The fingernails are the window to your health: A healthy fingernail will be smooth and uniform in appearance, while an unhealthy one will have ridges, spots or discoloration. Diseases and disorders of the liver, lungs, heart, thyroid gland and metabolism can often be detected by examining the fingernails. Below are 3 tips for healthy fingernails:
You can tell a lot about a person by their fingernails. Are they bitten? Do they have white spots? Are they long, short, or a combination of both? Fingernails are one of the most visible parts of our bodies and we can use them to express ourselves.

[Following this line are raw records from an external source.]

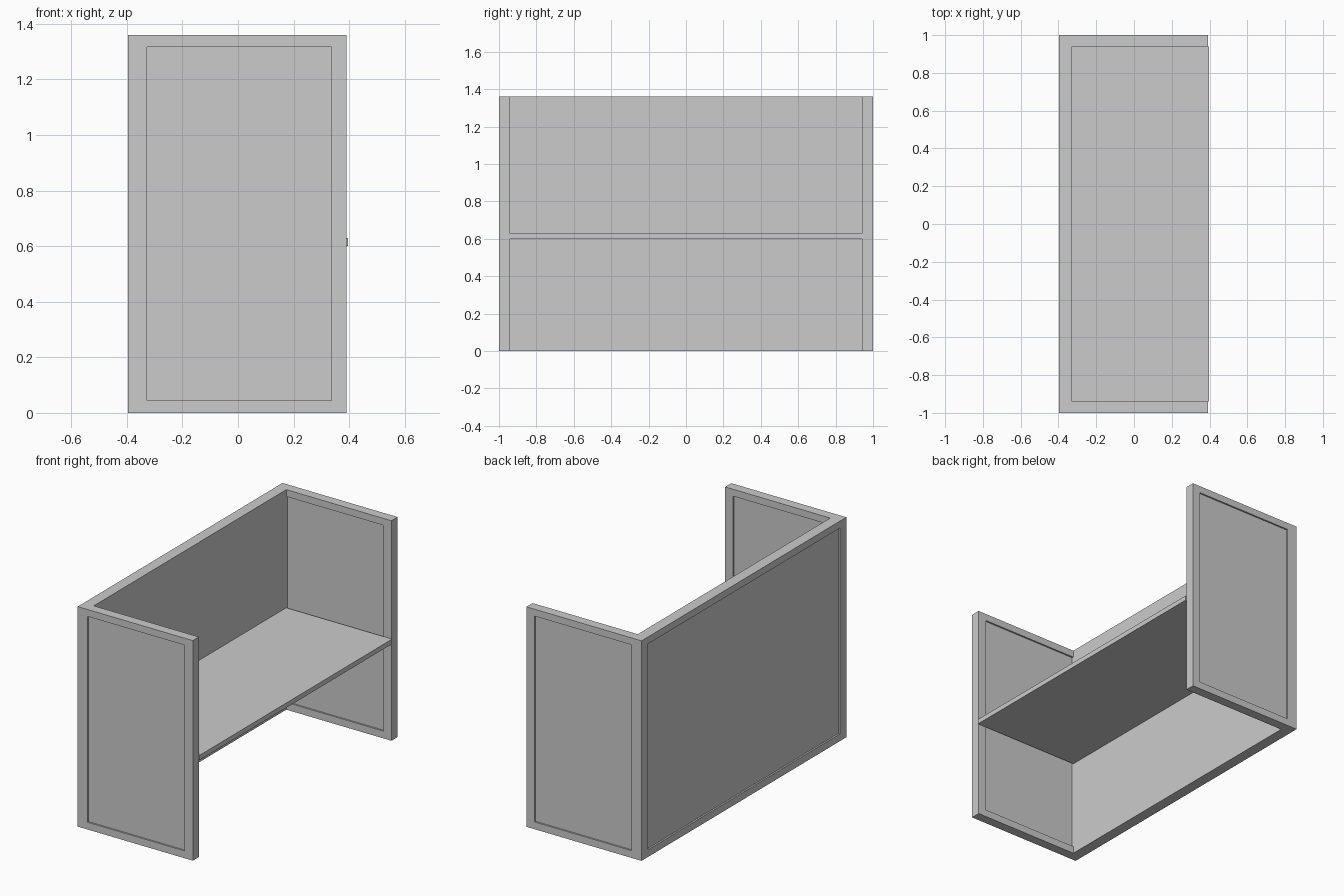
import bpy, bmesh
from mathutils import Vector

if "Cube" in bpy.data.objects:
    bpy.data.objects.remove(bpy.data.objects["Cube"])

XB, XI, XF = -0.396, -0.328, 0.391   # back outside, back inside, side panel front
YO, YI = 1.0, 0.94                   # side panel outside / inside
H = 1.36
DEPTH = 0.01


def panel(name, lo, hi, recesses=()):
    """Box from corner to corner; each recess = (face normal, rect min, rect max)."""
    lo, hi = Vector(lo), Vector(hi)
    bm = bmesh.new()
    bmesh.ops.create_cube(bm, size=1)
    for v in bm.verts:
        v.co = Vector([lo[i] if v.co[i] < 0 else hi[i] for i in range(3)])
    bm.normal_update()
    for normal, rlo, rhi in recesses:
        n = Vector(normal)
        face = max(bm.faces, key=lambda f: f.normal.dot(n) * f.calc_area())
        mid = face.calc_center_median()
        # flat rim around the recess
        face = bmesh.ops.extrude_discrete_faces(bm, faces=[face])["faces"][0]
        for v in face.verts:
            for i in range(3):
                if not n[i]:
                    v.co[i] = rlo[i] if v.co[i] < mid[i] else rhi[i]
        # sunken panel
        face = bmesh.ops.extrude_discrete_faces(bm, faces=[face])["faces"][0]
        for v in face.verts:
            v.co -= n * DEPTH
        bm.normal_update()
    mesh = bpy.data.meshes.new(name)
    bm.to_mesh(mesh)
    bm.free()
    obj = bpy.data.objects.new(name, mesh)
    bpy.context.collection.objects.link(obj)
    return obj


# Side panels, recessed on both faces, mirrored front to back
r_lo, r_hi = (XI, 0, 0.045), (0.336, 0, 1.317)
side = panel("side_panels", (XB, -YO, 0), (XF, -YI, H),
             [((0, -1, 0), r_lo, r_hi), ((0, 1, 0), r_lo, r_hi)])
mirror = side.modifiers.new("mirror", 'MIRROR')
mirror.use_axis = (False, True, False)
mirror.use_clip = False
mirror.use_mirror_merge = False

# Back panel, recessed on its outer face
panel("back_panel", (XB, -YI, 0), (XI, YI, H),
      [((-1, 0, 0), (0, -0.938, 0.045), (0, 0.938, 1.317))])

# Desk top, slightly proud of the side panels
panel("desk_top", (XI, -YI, 0.60), (0.396, YI, 0.63))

I don’t know if I’ve always had pink nails. I’m sure as a baby they were white—or maybe they weren’t even there at all! Who knows? Anyway, I get my nails manicured every two weeks (I like to do them myself) and this week I chose a nice light pink color. It’s really subtle, but it’s there. Never underestimate the power of a little nail polish!
A blogger talking about her fingernails
My mom always told me that if you paint your nails with polish that is too white, your body will try to correct the color by turning them yellow. I personally never experienced this because my nails are naturally very white and I would never use pure white polish. If you have naturally pink nails and want to make them whiter, however, you can use special whitening treatments that will help achieve this goal.
Fingernails are an important part of our body. They’re very noticeable, which is why we should take good care of them. Many diseases can be detected just by looking at our fingernails.
We don’t usually pay much attention to them unless they look funny, or we have a special occasion where we want to decorate them. But it’s important to do general maintenance on your fingernails too.
Clean your nails by using a nailbrush and warm soapy water after washing your hands. Use a professional quality nail brush and make sure it’s clean before using it, otherwise you’ll be just moving dirt around. Don’t use your nailbrush on anyone else’s nails, even if they’re in your family because you could spread infections or parasites that way.
Soak your nails in warm soapy water for at least 5 minutes once a week to clean under the nail tips where dirt and oil collect. You can also use this time to shape and file your nails the way you like them.
Dry your hands thoroughly after washing and never go to bed with wet nails.
A beautiful manicure starts with healthy nails. Here are some tips to keeping your nails strong and free of damage.
Tip 1: File your nails when they are dry
Filing wet nails is a great way to weaken them by causing the layers of the nail to separate. If you file your nails on a regular basis, you’ll be less prone to hangnails and will have smoother tips on your nails. Filing also gives you a chance to see if there are any ridges that need smoothing out as well as any hangnails that need removing. This will help keep your nails from breaking or splitting as much.
Tip 2: Avoid using Acetone or other harsh chemicals for removing polish
Acetone is used by nail technicians all the time because it is so effective at removing old coats of polish from clients’ nails. But the truth is, acetone can make nails brittle and can cause them to become weak and more prone to breakage. If you want to remove old coats of polish at home, use a non-acetone based remover instead. Most brands like OPI and Sally Hansen sell non-acetone based removers that do not contain any harmful chemicals such as acetone. These non-acetone removers work
1. Keep your nails trimmed and filed to a shape that suits you and your lifestyle
2. Keep your nails clean, washing them well with soap and water
3. Moisturize your hands as often as possible
1. Only use acetone free nail polish remover. Acetone free may not be as effective but it is kinder to your nails. 2. Keep your nails short. If you have long nails and they break or split they are more likely to split further and possibly become infected. 3. Make sure you wear gloves when cleaning or in contact with water for a lengthy amount of time, you should also moisturize your hands and nails after washing up or being out in the cold weather, especially during winter months when the air is colder and drier.
The tips of your fingers and toes can feel sore, irritated, or even infected if you have ingrown toenails. An ingrown toenail occurs when the edges or sides of your nails grow into the soft tissue of your toe. The big toe is most commonly affected.
Sometimes, a portion of the nail can break through the skin and become infected. If not treated, the infection can spread and cause abscesses.
To prevent ingrown toenails:
* Cut your toenails straight across with nail scissors or clippers. Don’t cut them too short. Avoid cutting down into the corners of your nails at both edges. Leave the corners rounded. This will help prevent ingrown toenails and make it easier for you to trim your nail in the future if it becomes ingrown again.* Wear comfortable shoes that provide plenty of room for your toes. Don’t wear shoes that crowd or pinch your toes.* Wear thick socks that fit well over your toes and don’t bunch up inside your shoes.”””